"If his conviction had remained final, that would have actually been a lien against (Robertson's) estate that his heirs, including Carri, would have been liable for," Francois said. "We argued that she had adequate interest in challenging his conviction even though he had passed away because his estate would still be liable."
The high court did a summary disposition in April, where they took the case but didn't get briefs or hear oral arguments, and instead decided to vacate the 9th Circuit's original 2017 decision to uphold the conviction, and sent it back for further proceedings to reflect Robertson's death. After the sentence was vacated July 10, Carri Robertson no longer owes $130,000 in restitution. The court also agreed to return $1,250 Robertson had already paid.
"She's very happy to have that burden removed, and it's very satisfying to have been able to help her accomplish that," Francois said.
The vacating of Robertson's sentence is not something that sets a precedent in other Waters of the U.S. cases.
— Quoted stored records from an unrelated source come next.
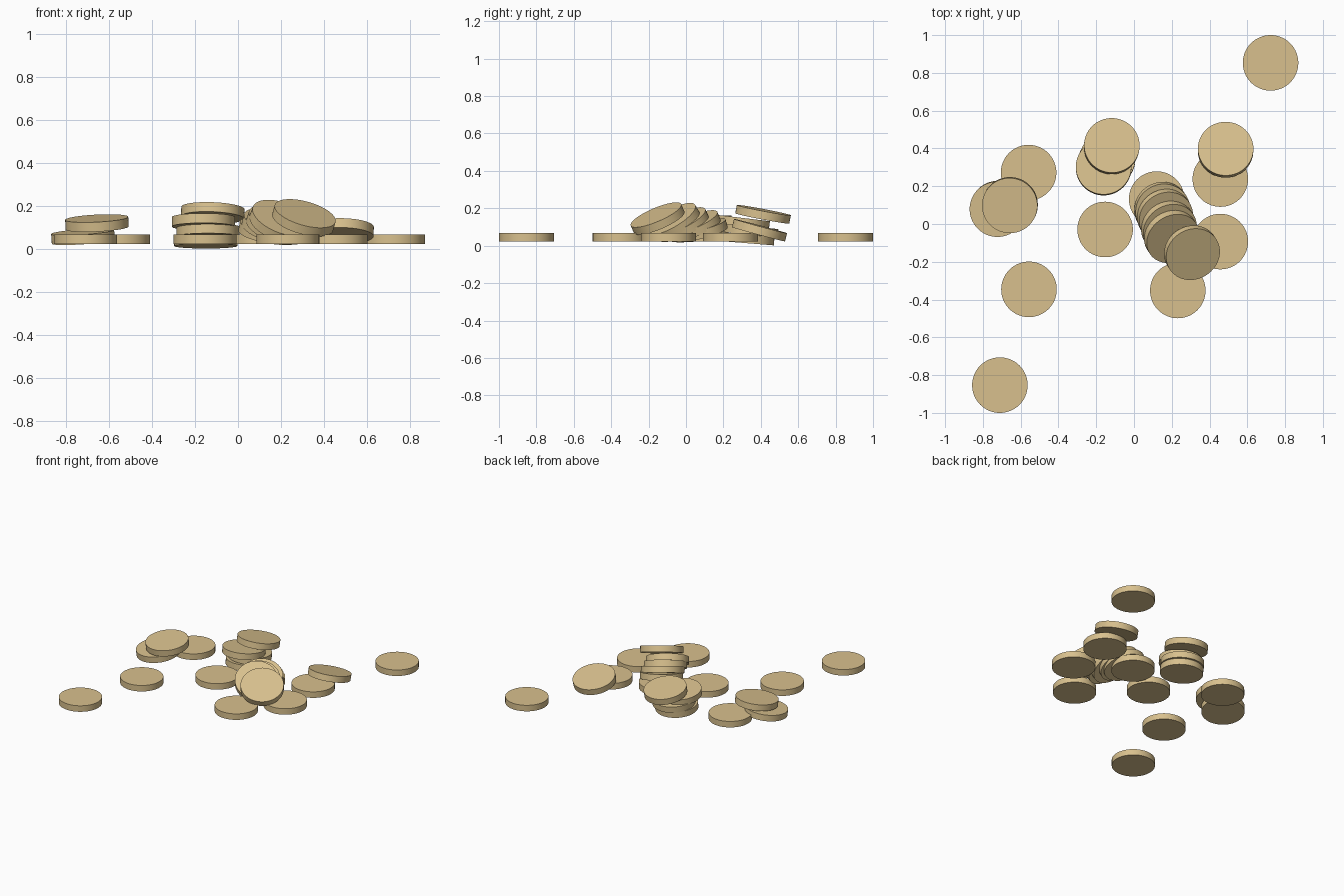
import bpy
from mathutils import Vector

R, T = 0.147, 0.045   # disc radius and thickness

tan = bpy.data.materials.new("warm_tan")
tan.diffuse_color = (0.69, 0.53, 0.27, 1)


def disc(name, x, y, z=0.0445, lean=(0, 0)):
    """Round disc at its centre; lean = horizontal part of its normal (z part 1)."""
    rot = Vector((0, 0, 1)).rotation_difference(Vector((*lean, 1)).normalized())
    bpy.ops.mesh.primitive_cylinder_add(vertices=64, radius=R, depth=T,
                                        location=(x, y, z), rotation=rot.to_euler())
    ob = bpy.context.object
    ob.name = name
    ob.data.materials.append(tan)
    bpy.ops.object.shade_smooth_by_angle()


# discs lying flat
for x, y in [(0.723, 0.853), (-0.71, -0.853), (-0.556, -0.346), (-0.558, 0.272),
             (-0.153, -0.029), (0.457, -0.093), (0.457, 0.238), (0.232, -0.352),
             (0.12, 0.132)]:
    disc("flat_disc", x, y)

# left pair, one resting on the other
disc("left_lower_disc", -0.722, 0.08, 0.057, (-0.07, -0.09))
disc("left_upper_disc", -0.657, 0.1, 0.12, (-0.05, -0.12))

# untidy pile at the back, tipping backwards
disc("pile_disc", -0.15, 0.325, 0.036, (0, 0.08))
disc("pile_disc", -0.14, 0.345, 0.081, (0, 0.10))
disc("pile_disc", -0.161, 0.3, 0.126, (0, 0.12))
disc("pile_top_disc", -0.118, 0.412, 0.168, (0.04, 0.19))

# disc slipping off a flat one at the back right
disc("slipping_disc", 0.485, 0.393, 0.083, (0.02, 0.27))

# cascade of leaning discs, getting steeper towards the front right
for x, y, z, slope in [(0.15, 0.075, 0.083, 0.31), (0.165, 0.04, 0.105, 0.49),
                       (0.185, -0.02, 0.1125, 0.58), (0.2, -0.067, 0.126, 0.7),
                       (0.307, -0.152, 0.145, 0.51)]:
    disc("cascade_disc", x, y, z, (0.55 * slope, -0.835 * slope))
"This certainly doesn't address the underlying Clean Water Act issues that Joe was challenging before he passed away," Francois said.